• REQUIRED WORK: Everything in the entries except the pictures must be repeated exactly.

*** SUPPLIED MATERIAL ***

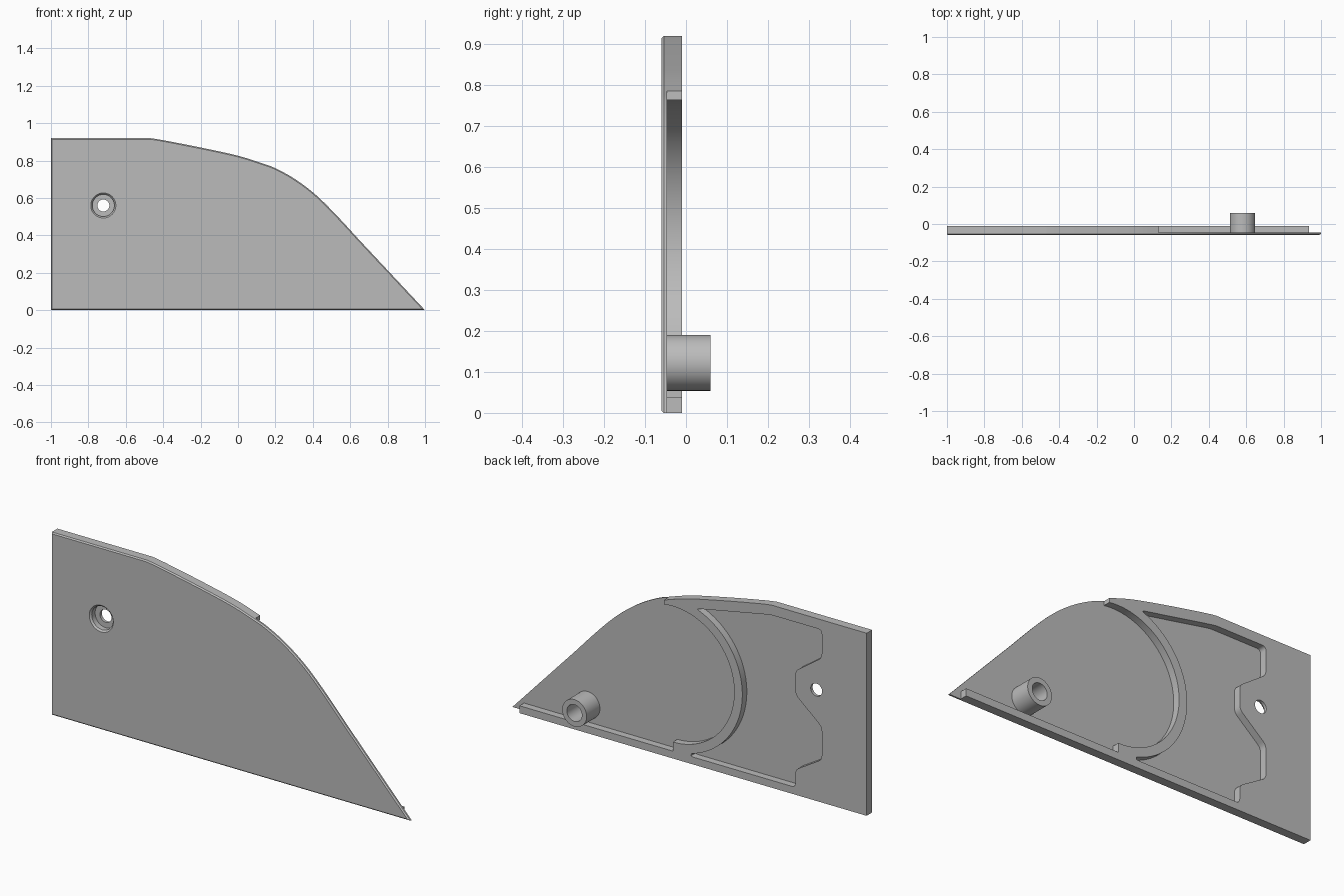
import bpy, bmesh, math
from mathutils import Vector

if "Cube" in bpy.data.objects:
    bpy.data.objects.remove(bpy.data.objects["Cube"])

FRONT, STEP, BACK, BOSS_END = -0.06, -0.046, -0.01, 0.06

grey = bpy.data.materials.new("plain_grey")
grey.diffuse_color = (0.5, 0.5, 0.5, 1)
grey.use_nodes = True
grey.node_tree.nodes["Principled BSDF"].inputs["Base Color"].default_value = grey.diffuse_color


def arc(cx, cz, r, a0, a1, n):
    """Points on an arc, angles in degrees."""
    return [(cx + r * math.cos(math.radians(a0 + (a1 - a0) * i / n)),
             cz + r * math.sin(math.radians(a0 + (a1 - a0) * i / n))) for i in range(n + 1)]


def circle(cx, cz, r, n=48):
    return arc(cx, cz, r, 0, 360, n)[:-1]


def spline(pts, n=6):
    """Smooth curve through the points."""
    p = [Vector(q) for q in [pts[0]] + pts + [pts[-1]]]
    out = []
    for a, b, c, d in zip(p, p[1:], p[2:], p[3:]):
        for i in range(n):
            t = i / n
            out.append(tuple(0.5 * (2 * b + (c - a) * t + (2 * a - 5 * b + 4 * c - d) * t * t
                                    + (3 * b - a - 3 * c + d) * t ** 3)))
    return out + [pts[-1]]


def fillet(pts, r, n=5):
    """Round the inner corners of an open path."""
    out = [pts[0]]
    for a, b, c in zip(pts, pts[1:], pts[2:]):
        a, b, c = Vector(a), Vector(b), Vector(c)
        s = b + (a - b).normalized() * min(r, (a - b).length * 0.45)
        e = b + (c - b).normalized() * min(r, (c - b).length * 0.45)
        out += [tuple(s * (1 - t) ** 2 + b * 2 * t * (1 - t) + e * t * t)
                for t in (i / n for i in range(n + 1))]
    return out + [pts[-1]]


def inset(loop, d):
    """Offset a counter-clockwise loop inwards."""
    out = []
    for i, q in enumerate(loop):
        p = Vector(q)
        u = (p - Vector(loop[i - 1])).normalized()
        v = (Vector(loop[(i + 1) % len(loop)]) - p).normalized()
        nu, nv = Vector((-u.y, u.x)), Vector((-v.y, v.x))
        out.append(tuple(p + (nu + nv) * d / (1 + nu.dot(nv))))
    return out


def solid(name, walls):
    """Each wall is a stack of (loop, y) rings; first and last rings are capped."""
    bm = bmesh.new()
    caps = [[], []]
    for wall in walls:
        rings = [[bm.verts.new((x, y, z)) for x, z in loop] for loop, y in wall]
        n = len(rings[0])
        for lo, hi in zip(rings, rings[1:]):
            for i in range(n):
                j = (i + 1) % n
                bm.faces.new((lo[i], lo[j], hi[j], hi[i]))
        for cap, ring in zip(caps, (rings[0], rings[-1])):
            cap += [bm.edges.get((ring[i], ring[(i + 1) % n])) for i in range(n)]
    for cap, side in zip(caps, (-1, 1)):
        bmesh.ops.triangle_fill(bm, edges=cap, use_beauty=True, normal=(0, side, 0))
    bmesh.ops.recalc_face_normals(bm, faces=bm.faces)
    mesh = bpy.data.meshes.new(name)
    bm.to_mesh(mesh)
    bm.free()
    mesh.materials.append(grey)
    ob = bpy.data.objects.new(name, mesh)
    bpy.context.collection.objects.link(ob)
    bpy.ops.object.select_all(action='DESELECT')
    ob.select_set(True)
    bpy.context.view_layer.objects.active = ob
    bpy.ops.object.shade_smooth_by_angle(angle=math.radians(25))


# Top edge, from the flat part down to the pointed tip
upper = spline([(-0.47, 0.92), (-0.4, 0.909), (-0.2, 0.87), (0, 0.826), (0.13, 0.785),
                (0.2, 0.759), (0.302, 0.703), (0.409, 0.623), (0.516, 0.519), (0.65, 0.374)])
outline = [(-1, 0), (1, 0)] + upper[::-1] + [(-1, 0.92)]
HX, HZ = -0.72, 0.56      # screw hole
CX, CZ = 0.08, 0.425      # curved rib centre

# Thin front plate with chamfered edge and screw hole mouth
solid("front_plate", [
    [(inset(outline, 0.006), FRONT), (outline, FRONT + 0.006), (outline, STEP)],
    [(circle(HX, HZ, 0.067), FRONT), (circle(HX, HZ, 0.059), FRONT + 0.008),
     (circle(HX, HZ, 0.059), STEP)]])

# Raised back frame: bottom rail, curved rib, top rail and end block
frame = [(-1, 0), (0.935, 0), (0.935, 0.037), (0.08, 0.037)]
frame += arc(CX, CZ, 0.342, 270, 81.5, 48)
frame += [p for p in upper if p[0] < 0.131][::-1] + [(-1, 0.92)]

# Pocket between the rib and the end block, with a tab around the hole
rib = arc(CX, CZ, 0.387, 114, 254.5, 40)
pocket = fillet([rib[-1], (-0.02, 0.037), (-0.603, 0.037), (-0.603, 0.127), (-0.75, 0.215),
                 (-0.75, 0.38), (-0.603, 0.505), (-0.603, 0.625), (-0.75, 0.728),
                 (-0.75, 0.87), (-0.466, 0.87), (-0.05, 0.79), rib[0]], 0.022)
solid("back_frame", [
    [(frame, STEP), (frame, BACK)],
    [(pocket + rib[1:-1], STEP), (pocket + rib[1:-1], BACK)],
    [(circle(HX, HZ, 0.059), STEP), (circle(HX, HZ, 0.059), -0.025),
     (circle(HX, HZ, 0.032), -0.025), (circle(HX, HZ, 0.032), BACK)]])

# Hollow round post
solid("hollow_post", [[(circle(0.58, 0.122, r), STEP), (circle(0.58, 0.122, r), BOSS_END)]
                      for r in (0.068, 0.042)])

*** End of SUPPLIED MATERIAL ***

• REPLY TO THE EXERCISE:
import bpy, bmesh, math
from mathutils import Vector

if "Cube" in bpy.data.objects:
    bpy.data.objects.remove(bpy.data.objects["Cube"])

FRONT, STEP, BACK, BOSS_END = -0.06, -0.046, -0.01, 0.06

grey = bpy.data.materials.new("plain_grey")
grey.diffuse_color = (0.5, 0.5, 0.5, 1)
grey.use_nodes = True
grey.node_tree.nodes["Principled BSDF"].inputs["Base Color"].default_value = grey.diffuse_color


def arc(cx, cz, r, a0, a1, n):
    """Points on an arc, angles in degrees."""
    return [(cx + r * math.cos(math.radians(a0 + (a1 - a0) * i / n)),
             cz + r * math.sin(math.radians(a0 + (a1 - a0) * i / n))) for i in range(n + 1)]


def circle(cx, cz, r, n=48):
    return arc(cx, cz, r, 0, 360, n)[:-1]


def spline(pts, n=6):
    """Smooth curve through the points."""
    p = [Vector(q) for q in [pts[0]] + pts + [pts[-1]]]
    out = []
    for a, b, c, d in zip(p, p[1:], p[2:], p[3:]):
        for i in range(n):
            t = i / n
            out.append(tuple(0.5 * (2 * b + (c - a) * t + (2 * a - 5 * b + 4 * c - d) * t * t
                                    + (3 * b - a - 3 * c + d) * t ** 3)))
    return out + [pts[-1]]


def fillet(pts, r, n=5):
    """Round the inner corners of an open path."""
    out = [pts[0]]
    for a, b, c in zip(pts, pts[1:], pts[2:]):
        a, b, c = Vector(a), Vector(b), Vector(c)
        s = b + (a - b).normalized() * min(r, (a - b).length * 0.45)
        e = b + (c - b).normalized() * min(r, (c - b).length * 0.45)
        out += [tuple(s * (1 - t) ** 2 + b * 2 * t * (1 - t) + e * t * t)
                for t in (i / n for i in range(n + 1))]
    return out + [pts[-1]]


def inset(loop, d):
    """Offset a counter-clockwise loop inwards."""
    out = []
    for i, q in enumerate(loop):
        p = Vector(q)
        u = (p - Vector(loop[i - 1])).normalized()
        v = (Vector(loop[(i + 1) % len(loop)]) - p).normalized()
        nu, nv = Vector((-u.y, u.x)), Vector((-v.y, v.x))
        out.append(tuple(p + (nu + nv) * d / (1 + nu.dot(nv))))
    return out


def solid(name, walls):
    """Each wall is a stack of (loop, y) rings; first and last rings are capped."""
    bm = bmesh.new()
    caps = [[], []]
    for wall in walls:
        rings = [[bm.verts.new((x, y, z)) for x, z in loop] for loop, y in wall]
        n = len(rings[0])
        for lo, hi in zip(rings, rings[1:]):
            for i in range(n):
                j = (i + 1) % n
                bm.faces.new((lo[i], lo[j], hi[j], hi[i]))
        for cap, ring in zip(caps, (rings[0], rings[-1])):
            cap += [bm.edges.get((ring[i], ring[(i + 1) % n])) for i in range(n)]
    for cap, side in zip(caps, (-1, 1)):
        bmesh.ops.triangle_fill(bm, edges=cap, use_beauty=True, normal=(0, side, 0))
    bmesh.ops.recalc_face_normals(bm, faces=bm.faces)
    mesh = bpy.data.meshes.new(name)
    bm.to_mesh(mesh)
    bm.free()
    mesh.materials.append(grey)
    ob = bpy.data.objects.new(name, mesh)
    bpy.context.collection.objects.link(ob)
    bpy.ops.object.select_all(action='DESELECT')
    ob.select_set(True)
    bpy.context.view_layer.objects.active = ob
    bpy.ops.object.shade_smooth_by_angle(angle=math.radians(25))


# Top edge, from the flat part down to the pointed tip
upper = spline([(-0.47, 0.92), (-0.4, 0.909), (-0.2, 0.87), (0, 0.826), (0.13, 0.785),
                (0.2, 0.759), (0.302, 0.703), (0.409, 0.623), (0.516, 0.519), (0.65, 0.374)])
outline = [(-1, 0), (1, 0)] + upper[::-1] + [(-1, 0.92)]
HX, HZ = -0.72, 0.56      # screw hole
CX, CZ = 0.08, 0.425      # curved rib centre

# Thin front plate with chamfered edge and screw hole mouth
solid("front_plate", [
    [(inset(outline, 0.006), FRONT), (outline, FRONT + 0.006), (outline, STEP)],
    [(circle(HX, HZ, 0.067), FRONT), (circle(HX, HZ, 0.059), FRONT + 0.008),
     (circle(HX, HZ, 0.059), STEP)]])

# Raised back frame: bottom rail, curved rib, top rail and end block
frame = [(-1, 0), (0.935, 0), (0.935, 0.037), (0.08, 0.037)]
frame += arc(CX, CZ, 0.342, 270, 81.5, 48)
frame += [p for p in upper if p[0] < 0.131][::-1] + [(-1, 0.92)]

# Pocket between the rib and the end block, with a tab around the hole
rib = arc(CX, CZ, 0.387, 114, 254.5, 40)
pocket = fillet([rib[-1], (-0.02, 0.037), (-0.603, 0.037), (-0.603, 0.127), (-0.75, 0.215),
                 (-0.75, 0.38), (-0.603, 0.505), (-0.603, 0.625), (-0.75, 0.728),
                 (-0.75, 0.87), (-0.466, 0.87), (-0.05, 0.79), rib[0]], 0.022)
solid("back_frame", [
    [(frame, STEP), (frame, BACK)],
    [(pocket + rib[1:-1], STEP), (pocket + rib[1:-1], BACK)],
    [(circle(HX, HZ, 0.059), STEP), (circle(HX, HZ, 0.059), -0.025),
     (circle(HX, HZ, 0.032), -0.025), (circle(HX, HZ, 0.032), BACK)]])

# Hollow round post
solid("hollow_post", [[(circle(0.58, 0.122, r), STEP), (circle(0.58, 0.122, r), BOSS_END)]
                      for r in (0.068, 0.042)])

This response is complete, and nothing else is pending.